__Exercise details__: Once you reach the line holding "const mesh = new", write out that line and every later one exactly, ending with the last line of the data; write nothing else.

__Collected data__:
★ ★ ★
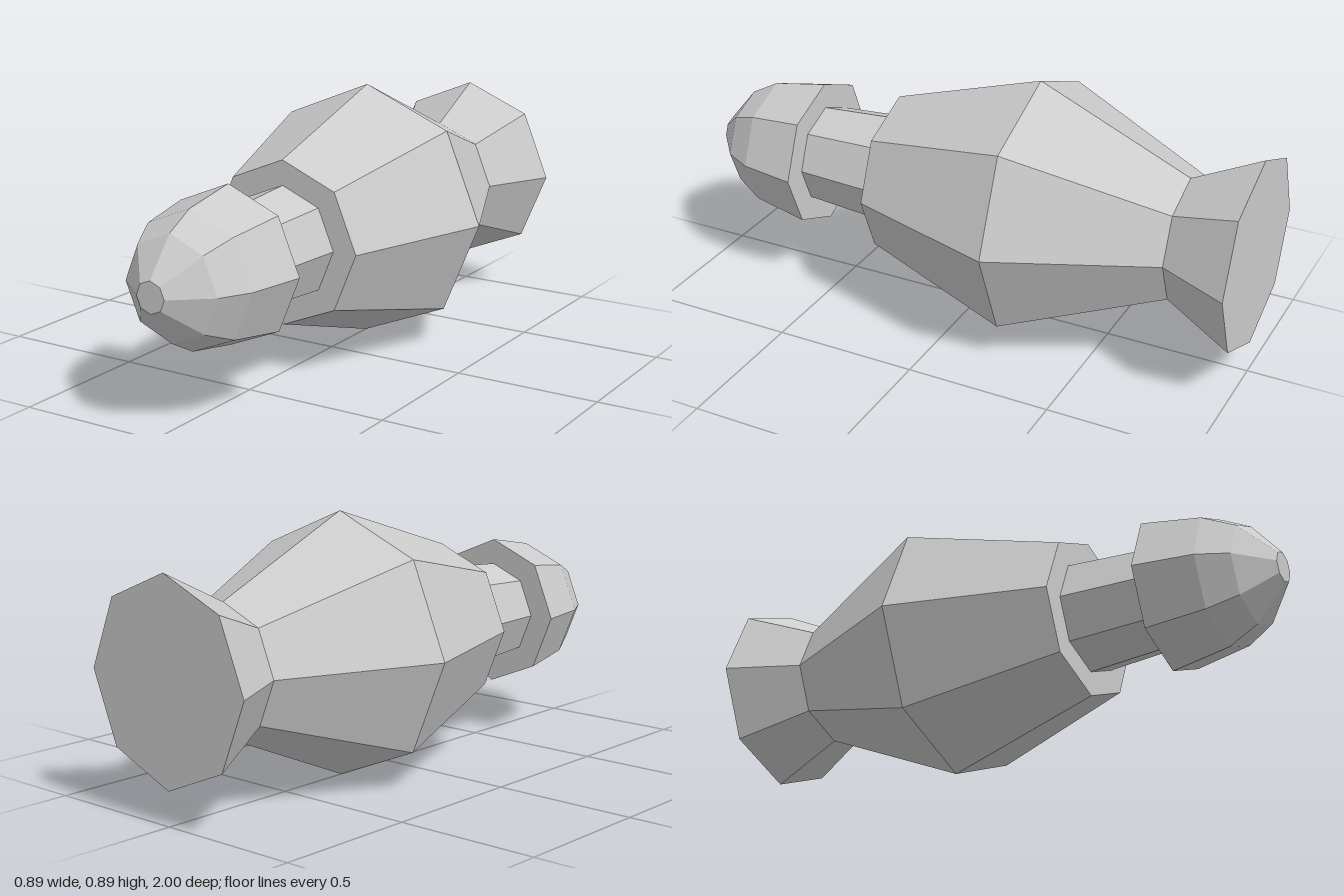
import * as THREE from 'three';

const AXIS_HEIGHT = 0.449;
const SIDES = 8;

export function createModel() {
  const group = new THREE.Group();
  group.name = 'octagonalFishShape';
  const material = new THREE.MeshStandardMaterial({ color: 0xcccccc, flatShading: true });

  // Closed octagonal solid turned about the z axis; rings are [z, radius], back to front
  function turned(name, rings) {
    const first = rings[0][0];
    const last = rings[rings.length - 1][0];
    const profile = [[first, 0], ...rings, [last, 0]].map(([z, r]) => new THREE.Vector2(r, z));
    const geometry = new THREE.LatheGeometry(profile, SIDES);
    geometry.rotateX(Math.PI / 2);
    const mesh = new THREE.Mesh(geometry, material);
    mesh.name = name;
    mesh.position.y = AXIS_HEIGHT;
    group.add(mesh);
  }

  // Flared tail
  turned('tail', [[-1, 0.335], [-0.76, 0.216]]);
  // Bulging body, widest behind the middle
  turned('body', [[-0.76, 0.216], [-0.23, 0.447], [0.3, 0.28]]);
  // Narrow neck
  turned('neck', [[0.3, 0.195], [0.6, 0.174]]);
  // Blunt rounded nose
  turned('nose', [[0.6, 0.263], [0.8, 0.227], [0.9, 0.173], [1, 0.052]]);

  return group;
}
★ ★ ★
__Finished exercise__:
    const mesh = new THREE.Mesh(geometry, material);
    mesh.name = name;
    mesh.position.y = AXIS_HEIGHT;
    group.add(mesh);
  }

  // Flared tail
  turned('tail', [[-1, 0.335], [-0.76, 0.216]]);
  // Bulging body, widest behind the middle
  turned('body', [[-0.76, 0.216], [-0.23, 0.447], [0.3, 0.28]]);
  // Narrow neck
  turned('neck', [[0.3, 0.195], [0.6, 0.174]]);
  // Blunt rounded nose
  turned('nose', [[0.6, 0.263], [0.8, 0.227], [0.9, 0.173], [1, 0.052]]);

  return group;
}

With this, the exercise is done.